And as for puddings! I’m now mixing 2 oz flour with 1 oz butter and 1 oz sugar to make a crumble which is sprinkled over one cooking apple. No more left over crumbles for lunch next day.

I know this stage of Rod’s recovery won’t last forever and compared to the fact that he’s still neither allowed nor strong enough to go out and about and mix with groups of people, the food issue is a minor irritation, but right at this moment it’s driving me crazy. 

So has anyone got any bright ideas for small portion cooking? All recipes and helpful suggestions gratefully accepted.

Monday, 11 October 2010

Positive Thinking

I have often blogged about therapeutic writing and I do believe in the power of positive thought, and yet, as my sister recently pointed out, I have taken on a negative title “Writing in the Rain” and a negative tag-line “It hasn’t stopped raining yet” for my blog. She thinks I need to be more positive. Even my frilly umbrella is trying to get the message across. Last week it broke. I think it’s time I took notice of the two of them (my umbrella and my sister, that is, but not necessarily in that order!)

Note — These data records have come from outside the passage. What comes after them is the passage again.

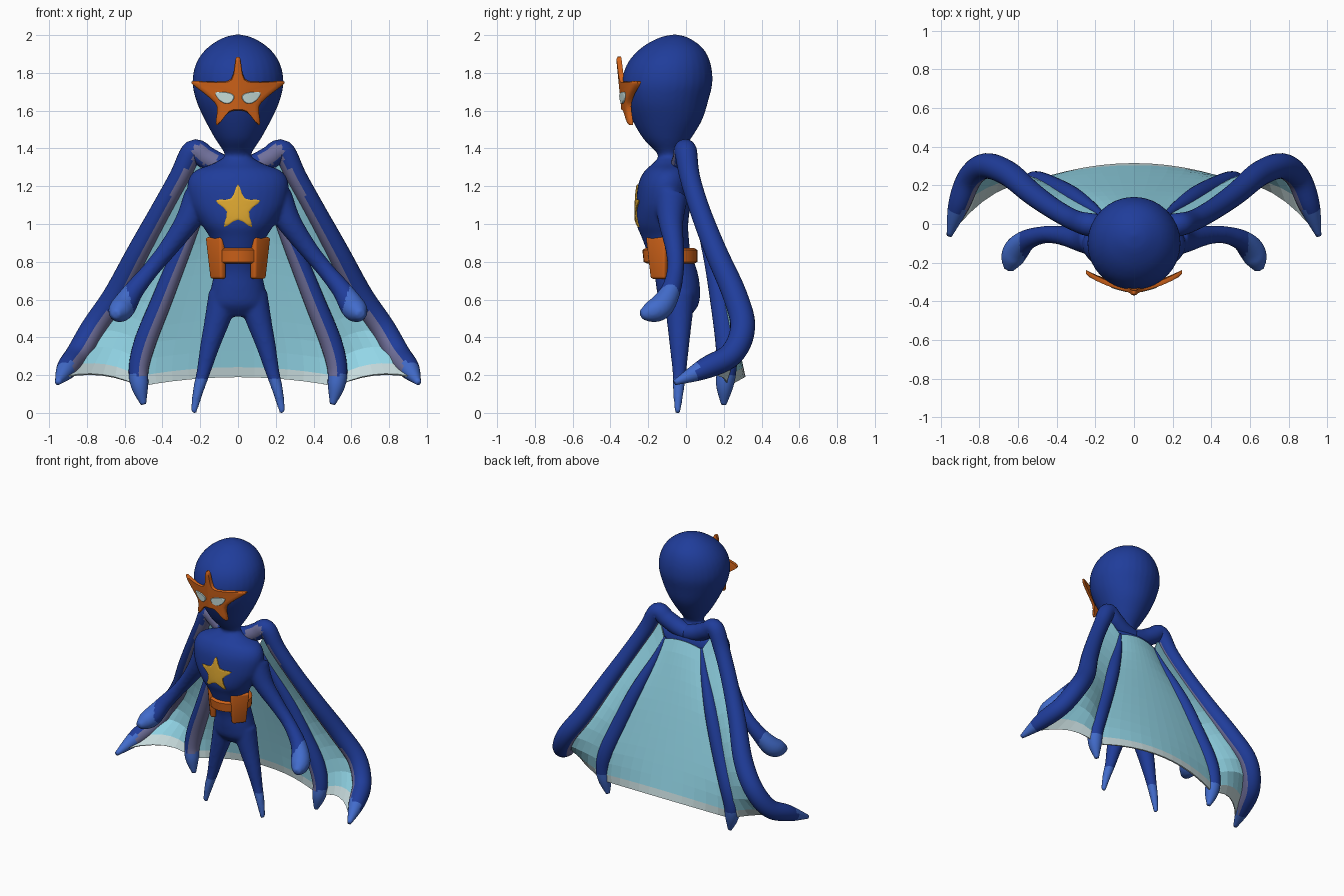
import bpy, bmesh, math
from mathutils import Vector, Matrix
from mathutils.bvhtree import BVHTree

if "Cube" in bpy.data.objects:
    bpy.data.objects.remove(bpy.data.objects["Cube"], do_unlink=True)


def material(name, color):
    m = bpy.data.materials.new(name)
    m.use_nodes = True
    m.diffuse_color = (*color, 1)
    m.node_tree.nodes["Principled BSDF"].inputs["Base Color"].default_value = (*color, 1)
    return m


BLUE = material("deep_blue", (.014, .046, .325))
TIP = material("tip_blue", (.055, .15, .6))
SLATE = material("slate", (.162, .162, .328))
ORANGE = material("orange", (.645, .127, .01))
GOLD = material("gold", (.75, .402, .032))
CAPE = material("pale_cyan", (.32, .74, .88))
HEM = material("hem_grey", (.58, .716, .73))
EYE = material("eye_white", (.61, .776, .75))


def finish(bm, name, mats, rule=None, smooth=True, mirror=False):
    bmesh.ops.recalc_face_normals(bm, faces=bm.faces)
    bm.normal_update()
    for f in bm.faces:
        f.smooth = smooth
        if rule:
            f.material_index = rule(f)
    me = bpy.data.meshes.new(name)
    bm.to_mesh(me)
    bm.free()
    ob = bpy.data.objects.new(name, me)
    bpy.context.collection.objects.link(ob)
    for m in mats:
        me.materials.append(m)
    if mirror:
        ob.modifiers.new("mirror", "MIRROR").use_mirror_merge = False
    return ob


def activate(ob):
    bpy.ops.object.select_all(action="DESELECT")
    ob.select_set(True)
    bpy.context.view_layer.objects.active = ob


def spline(points, steps, closed=False):
    """Catmull-Rom samples through the points."""
    p = [Vector(q) for q in points]
    n = len(p)
    out = []
    for i in range(n if closed else n - 1):
        if closed:
            a, b, c, d = (p[(i + k) % n] for k in (-1, 0, 1, 2))
        else:
            a, b, c, d = (p[min(max(i + k, 0), n - 1)] for k in (-1, 0, 1, 2))
        for s in range(steps):
            t = s / steps
            out.append(b + (c - a) * (t / 2) + (a * 2 - b * 5 + c * 4 - d) * (t * t / 2)
                       + (b * 3 - a - c * 3 + d) * (t ** 3 / 2))
    return out if closed else out + [p[-1]]


def loft(bm, rings):
    rows = [[bm.verts.new(v) for v in r] for r in rings]
    n = len(rows[0])
    for a, b in zip(rows, rows[1:]):
        for i in range(n):
            bm.faces.new((a[i], a[(i + 1) % n], b[(i + 1) % n], b[i]))
    bm.faces.new(rows[0])
    bm.faces.new(rows[-1])


def stack(bm, profile, steps=4, sides=32):
    """Loft of ellipses; profile rows are z, x radius, y centre, y radius."""
    ang = [2 * math.pi * i / sides for i in range(sides)]
    loft(bm, [[(rx * math.cos(a), y + ry * math.sin(a), z) for a in ang]
              for z, rx, y, ry in spline(profile, steps)])


def tube(bm, path, side=1, sides=24, steps=6):
    """Tapered tube; path rows are x, y, z, radius."""
    pts = spline(path, steps)
    c = [Vector((q[0] * side, q[1], q[2])) for q in pts]
    u, rings = None, []
    for i, q in enumerate(pts):
        t = (c[min(i + 1, len(c) - 1)] - c[max(i - 1, 0)]).normalized()
        u = t.cross(Vector((0, 1, 0))) if u is None else u - t * u.dot(t)
        u.normalize()
        v = t.cross(u)
        ang = [2 * math.pi * k / sides for k in range(sides)]
        rings.append([c[i] + (u * math.cos(a) + v * math.sin(a)) * max(q[3], .004) for a in ang])
    loft(bm, rings)


# Body: head, torso, arms and legs fused into one smooth skin
head = [(1.3, .07, -.09, .05), (1.37, .07, -.09, .06), (1.45, .12, -.1, .125), (1.55, .175, -.1, .185),
        (1.65, .22, -.105, .222), (1.75, .241, -.1, .24), (1.85, .222, -.09, .22),
        (1.93, .165, -.075, .165), (1.985, .08, -.065, .08), (2.003, .01, -.06, .01)]
torso = [(1.36, .06, -.09, .05), (1.32, .13, -.09, .085), (1.28, .23, -.095, .125), (1.21, .268, -.105, .148),
         (1.1, .25, -.12, .144), (1.0, .195, -.125, .137), (.93, .15, -.11, .125), (.85, .125, -.09, .115),
         (.75, .125, -.055, .115), (.65, .145, -.04, .115), (.57, .148, -.035, .1), (.51, .1, -.03, .05)]
arm = [(.2, -.08, 1.14, .09), (.27, -.08, 1.01, .066), (.37, -.06, .87, .05), (.46, -.055, .76, .045),
       (.55, -.08, .65, .053), (.605, -.13, .565, .066), (.632, -.185, .535, .058), (.648, -.24, .52, .024)]
leg = [(.075, -.035, .62, .083), (.113, -.035, .48, .066), (.15, -.035, .35, .051), (.182, -.035, .22, .037),
       (.21, -.04, .12, .029), (.236, -.045, 0, .016)]
bm = bmesh.new()
stack(bm, head)
stack(bm, torso)
for s in (1, -1):
    tube(bm, arm, s)
    tube(bm, leg, s)
body = finish(bm, "body", [BLUE, TIP])
activate(body)
remesh = body.modifiers.new("fuse", "REMESH")
remesh.mode, remesh.voxel_size, remesh.use_smooth_shade = "VOXEL", .011, True
relax = body.modifiers.new("relax", "SMOOTH")
relax.factor, relax.iterations = .5, 5
for m in ("fuse", "relax"):
    bpy.ops.object.modifier_apply(modifier=m)
for f in body.data.polygons:
    f.use_smooth = True
    x, y, z = f.center
    f.material_index = int(z < .18 or (abs(x) - .57) > (z - .6) * .3 and abs(x) > .5)
skin = BVHTree.FromPolygons([v.co for v in body.data.vertices], [tuple(f.vertices) for f in body.data.polygons])

# Cape tentacles, with a paler strip facing inward
outer = [(0, -.02, 1.285, .055), (.09, -.02, 1.31, .06), (.165, -.01, 1.35, .06), (.237, -.002, 1.385, .06),
         (.31, .02, 1.25, .054), (.41, .075, 1.07, .054), (.53, .16, .85, .059), (.65, .26, .62, .065),
         (.765, .3, .45, .066), (.848, .24, .31, .064), (.905, .1, .235, .056), (.955, -.06, .16, .014)]
inner = [(.15, .03, 1.23, .008), (.2, .07, 1.08, .026), (.27, .115, .92, .042), (.33, .15, .78, .05),
         (.41, .185, .58, .055), (.49, .213, .38, .058), (.525, .215, .24, .053), (.52, .205, .14, .045),
         (.5, .2, .045, .014)]
inward = Vector((-.8, -.55, -.22)).normalized()
collar_front = Vector((-.2, -.9, -.1)).normalized()


def tentacle_rule(is_tip):
    def rule(f):
        c = f.calc_center_median()
        if is_tip(c):
            return 1
        if c.z > 1.3:
            return 2 if .11 < c.x < .24 and f.normal.dot(collar_front) > .72 else 0
        return 2 if f.normal.dot(inward) > .6 and c.x > .15 else 0
    return rule


for name, path, is_tip in (("outer_tentacles", outer, lambda c: c.y < .06 and c.z < .35),
                           ("inner_tentacles", inner, lambda c: c.z < .2)):
    bm = bmesh.new()
    tube(bm, path)
    finish(bm, name, [BLUE, TIP, SLATE], tentacle_rule(is_tip), mirror=True)


# Cape membrane stretched between the tentacles
def at_z(samples, z):
    for a, b in zip(samples, samples[1:]):
        if b.z <= z <= a.z:
            return a.lerp(b, (a.z - z) / (a.z - b.z))
    return samples[-1]


outer_line = [Vector(q[:3]) for q in spline(outer[3:], 6)]
inner_line = [Vector(q[:3]) for q in spline(inner, 6)]
bm = bmesh.new()
rows = []
for t in [.95 * i / 12 for i in range(13)] + [1]:
    o = at_z(outer_line, 1.36 - 1.17 * t) + Vector((-.02, -.015, 0))
    i = at_z(inner_line, 1.22 - 1.08 * t) + Vector((0, .012 * t, 0))
    c = Vector((0, .045 + .265 * t ** .85, 1.25 - 1.06 * t))
    row = []
    for k in range(7):
        u = k / 6
        row.append(Vector((i.x * u, c.y + (i.y - c.y) * u * u, c.z + (i.z - c.z) * u * u)))
    for k in range(1, 7):
        u = k / 6
        bow = 4 * u * (1 - u) * t
        row.append(i.lerp(o, u) + Vector((0, .06 * bow * t ** 4, .035 * bow)))
    left = [Vector((-p.x, p.y, p.z)) for p in reversed(row[1:])]
    rows.append([bm.verts.new(p) for p in left + row])
hem_faces = set()
for a, b in zip(rows, rows[1:]):
    for k in range(len(a) - 1):
        f = bm.faces.new((a[k], a[k + 1], b[k + 1], b[k]))
        if b is rows[-1]:
            hem_faces.add(f)
cape = finish(bm, "cape", [CAPE, HEM], lambda f: int(f in hem_faces), smooth=False)
cape.modifiers.new("thickness", "SOLIDIFY").thickness = .01
cape.modifiers["thickness"].offset = 0


# Rounded plates laid over a curved surface
def plate(name, outline, centre, depth, thick, mat, mirror=False):
    edge = [Vector(p) for p in outline]
    mid = Vector(centre)
    rings = []
    for s in (.04, .2, .4, .6, .8, .93, 1):
        drop = thick * .3 if s == 1 else 0
        flat = [mid + (p - mid) * s for p in edge]
        rings.append([(p.x, depth(p.x, p.y) + drop, p.y) for p in flat])
    for s in (1, .6, .2):
        flat = [mid + (p - mid) * s for p in edge]
        rings.append([(p.x, depth(p.x, p.y) + thick, p.y) for p in flat])
    bm = bmesh.new()
    loft(bm, rings)
    ob = finish(bm, name, [mat], mirror=mirror)
    activate(ob)
    bpy.ops.object.shade_smooth_by_angle(angle=math.radians(40))


def mask_depth(x, z):
    return -.352 + .15 * abs(x) + .9 * x * x - .1 * (z - 1.7)


def chest_depth(x, z):
    hit = skin.ray_cast(Vector((x, -1, z)), Vector((0, 1, 0)))[0]
    return (hit.y if hit else -.2) - .009


# Mask
half = [(.014, 1.87), (.036, 1.768), (.12, 1.753), (.235, 1.757), (.238, 1.737), (.165, 1.68),
        (.112, 1.622), (.118, 1.535), (.1, 1.53), (.05, 1.59)]
mask = [(0, 1.885)] + half + [(0, 1.6)] + [(-x, z) for x, z in reversed(half)]
plate("mask", spline(mask, 3, True), (0, 1.69), mask_depth, .026, ORANGE)
eye = [(.02, 1.672), (.035, 1.645), (.065, 1.637), (.1, 1.657), (.12, 1.695), (.075, 1.699), (.035, 1.69)]
plate("eyes", spline(eye, 3, True), (.068, 1.67), lambda x, z: mask_depth(x, z) - .008, .009, EYE, True)

# Chest star
star = []
for k in range(10):
    r, a = (.062 if k % 2 else .125), math.pi * k / 5
    star.append((r * math.sin(a), 1.085 + r * math.cos(a)))
plate("chest_star", spline(star, 3, True), (0, 1.085), chest_depth, .009, GOLD)

# Belt and pouches
bm = bmesh.new()
stack(bm, [(.79, .125, -.08, .125), (.8, .14, -.082, .142), (.862, .144, -.085, .146),
           (.872, .13, -.085, .13)], steps=1)
belt = finish(bm, "belt", [ORANGE])
activate(belt)
bpy.ops.object.shade_smooth_by_angle(angle=math.radians(35))
bm = bmesh.new()
bmesh.ops.create_cube(bm, size=1)
for v in bm.verts:
    flare = 1.1 if v.co.z > 0 else .8
    lean = .012 if v.co.z > 0 else -.006
    v.co = Vector((v.co.x * .12 * flare, v.co.y * .04 - lean, v.co.z * .22))
bmesh.ops.bevel(bm, geom=bm.edges[:], offset=.013, segments=3, affect="EDGES", profile=.5)
bm.transform(Matrix.Translation((.11, -.145, .82)) @ Matrix.Rotation(math.radians(52), 4, "Z"))
finish(bm, "belt_pouches", [ORANGE], mirror=True)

I’ve been writing this blog for almost a year and I don’t want to change its title now. Besides, there will inevitably be rain in my life and I will, no doubt, continue to write in the rain. We all have to write in the rain sometimes, but I hope there will be sunny writing days too. And so I’m going to change my picture from

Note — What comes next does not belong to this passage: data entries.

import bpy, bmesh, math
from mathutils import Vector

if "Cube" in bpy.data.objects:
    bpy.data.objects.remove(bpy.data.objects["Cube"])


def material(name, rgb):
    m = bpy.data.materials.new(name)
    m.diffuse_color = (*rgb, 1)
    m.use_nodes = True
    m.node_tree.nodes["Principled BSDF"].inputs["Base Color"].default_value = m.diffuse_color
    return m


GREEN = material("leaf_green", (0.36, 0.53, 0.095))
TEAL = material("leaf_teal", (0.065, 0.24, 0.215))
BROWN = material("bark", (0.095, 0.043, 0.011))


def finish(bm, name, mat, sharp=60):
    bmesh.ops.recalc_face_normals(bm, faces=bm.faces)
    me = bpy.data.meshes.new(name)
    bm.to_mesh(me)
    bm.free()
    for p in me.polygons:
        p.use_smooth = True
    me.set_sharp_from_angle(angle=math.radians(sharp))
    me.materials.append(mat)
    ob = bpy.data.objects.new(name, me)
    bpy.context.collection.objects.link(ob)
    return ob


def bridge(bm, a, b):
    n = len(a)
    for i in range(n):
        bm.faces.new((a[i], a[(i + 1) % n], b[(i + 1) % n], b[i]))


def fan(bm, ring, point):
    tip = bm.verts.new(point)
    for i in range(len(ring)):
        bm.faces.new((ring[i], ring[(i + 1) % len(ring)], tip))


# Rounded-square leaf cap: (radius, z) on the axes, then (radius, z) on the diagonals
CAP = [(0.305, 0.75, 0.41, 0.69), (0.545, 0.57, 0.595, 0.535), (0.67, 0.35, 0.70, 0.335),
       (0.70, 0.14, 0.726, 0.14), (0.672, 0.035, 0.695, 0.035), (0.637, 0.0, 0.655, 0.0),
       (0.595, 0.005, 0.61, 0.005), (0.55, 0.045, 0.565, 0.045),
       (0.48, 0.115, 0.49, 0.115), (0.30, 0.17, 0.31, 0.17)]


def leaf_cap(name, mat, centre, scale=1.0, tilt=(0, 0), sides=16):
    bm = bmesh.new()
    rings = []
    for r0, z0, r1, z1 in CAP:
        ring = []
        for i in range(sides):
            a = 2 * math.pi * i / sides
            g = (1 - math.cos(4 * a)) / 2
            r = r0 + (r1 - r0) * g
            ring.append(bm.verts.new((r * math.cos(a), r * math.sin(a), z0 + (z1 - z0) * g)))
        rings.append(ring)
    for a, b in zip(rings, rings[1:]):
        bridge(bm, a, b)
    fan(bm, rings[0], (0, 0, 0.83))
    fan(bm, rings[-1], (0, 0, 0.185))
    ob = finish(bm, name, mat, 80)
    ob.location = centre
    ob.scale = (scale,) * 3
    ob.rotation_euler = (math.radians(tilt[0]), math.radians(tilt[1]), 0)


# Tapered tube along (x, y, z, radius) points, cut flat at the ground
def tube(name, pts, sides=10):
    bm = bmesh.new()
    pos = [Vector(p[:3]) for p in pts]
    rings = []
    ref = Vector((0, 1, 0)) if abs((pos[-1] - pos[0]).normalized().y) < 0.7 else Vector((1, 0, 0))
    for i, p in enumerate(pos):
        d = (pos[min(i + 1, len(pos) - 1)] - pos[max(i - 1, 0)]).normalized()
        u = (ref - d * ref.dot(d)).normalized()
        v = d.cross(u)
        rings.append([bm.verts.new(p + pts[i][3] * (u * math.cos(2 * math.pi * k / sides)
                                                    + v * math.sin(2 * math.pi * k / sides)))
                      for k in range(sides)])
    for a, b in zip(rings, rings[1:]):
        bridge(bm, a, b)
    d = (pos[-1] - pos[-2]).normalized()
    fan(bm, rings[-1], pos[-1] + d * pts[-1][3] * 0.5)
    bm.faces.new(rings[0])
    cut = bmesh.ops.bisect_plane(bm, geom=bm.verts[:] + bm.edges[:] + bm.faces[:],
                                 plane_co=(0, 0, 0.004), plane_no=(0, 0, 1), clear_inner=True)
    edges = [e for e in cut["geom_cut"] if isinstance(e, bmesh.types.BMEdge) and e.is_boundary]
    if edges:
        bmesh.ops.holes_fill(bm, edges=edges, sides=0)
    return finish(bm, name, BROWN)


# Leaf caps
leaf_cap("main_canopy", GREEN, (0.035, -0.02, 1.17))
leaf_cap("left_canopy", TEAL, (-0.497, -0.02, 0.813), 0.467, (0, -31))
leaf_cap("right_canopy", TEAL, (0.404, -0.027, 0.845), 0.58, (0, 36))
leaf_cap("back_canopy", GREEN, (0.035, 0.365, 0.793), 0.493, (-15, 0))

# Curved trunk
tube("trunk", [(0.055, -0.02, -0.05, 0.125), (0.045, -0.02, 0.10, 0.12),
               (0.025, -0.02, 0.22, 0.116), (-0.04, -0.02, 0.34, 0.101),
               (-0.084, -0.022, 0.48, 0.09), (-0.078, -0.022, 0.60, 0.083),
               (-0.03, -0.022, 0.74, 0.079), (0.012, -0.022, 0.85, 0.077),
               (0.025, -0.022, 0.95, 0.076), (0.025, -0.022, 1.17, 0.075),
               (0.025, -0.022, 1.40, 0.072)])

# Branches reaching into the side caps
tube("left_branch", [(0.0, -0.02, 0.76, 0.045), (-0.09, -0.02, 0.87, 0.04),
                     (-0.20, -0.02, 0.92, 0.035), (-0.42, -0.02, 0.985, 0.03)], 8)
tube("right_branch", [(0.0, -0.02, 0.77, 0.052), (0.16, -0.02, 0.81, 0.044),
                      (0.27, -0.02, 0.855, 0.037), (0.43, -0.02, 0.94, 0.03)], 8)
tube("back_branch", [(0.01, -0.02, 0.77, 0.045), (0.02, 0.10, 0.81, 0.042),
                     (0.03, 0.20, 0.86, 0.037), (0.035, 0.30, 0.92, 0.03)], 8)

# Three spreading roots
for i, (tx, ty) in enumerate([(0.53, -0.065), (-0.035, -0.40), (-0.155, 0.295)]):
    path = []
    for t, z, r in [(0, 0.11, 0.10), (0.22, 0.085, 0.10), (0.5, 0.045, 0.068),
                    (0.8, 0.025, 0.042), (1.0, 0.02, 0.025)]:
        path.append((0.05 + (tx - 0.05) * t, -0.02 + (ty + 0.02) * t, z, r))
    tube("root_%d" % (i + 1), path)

just to prove that I can and do write in the sun too.

Thursday, 7 October 2010

Friends in Need

The last few weeks have been horrible. It will take me a long time to get used to not having Josh in my life. He was such a lovely and lovable dog but I scarcely had time to mourn his loss before Rod’s health deteriorated again. Last Wednesday night he collapsed. I called the emergency ambulance but he was in so much pain they called the paramedics. It took over an hour of ECGs, inserting lines and administering morphine before they took us to Accident and Emergency. By now it was 1 am. I was trembling, frightened and confused but thankfully my friends followed the ambulance. They sat in a drafty, drunk-strewn waiting area until 3 am, then they drove me home and calmed me down.

Over the last few weeks friends have brought in meals, done my shopping and generally been there for me. One friend took all of Josh’s food to the Huncote Kennels (Leicester Animal Aid where we first met Josh as a three month old stray). Another friend took the wormery away. It was a responsibility too far and an unnecessary risk of further infection for Rod.

After lots of tests and high-dose antibiotics and antifungal treatments, Rod was discharged yesterday. He’s able to keep proper food down for the first time in over two months so I’m hoping that life will start to return to normal, although it will never be quite the same as it was. I can never replace Josh. He was truly irreplaceable but with my friends there to support me I hope that very soon life will start to hurt a little less.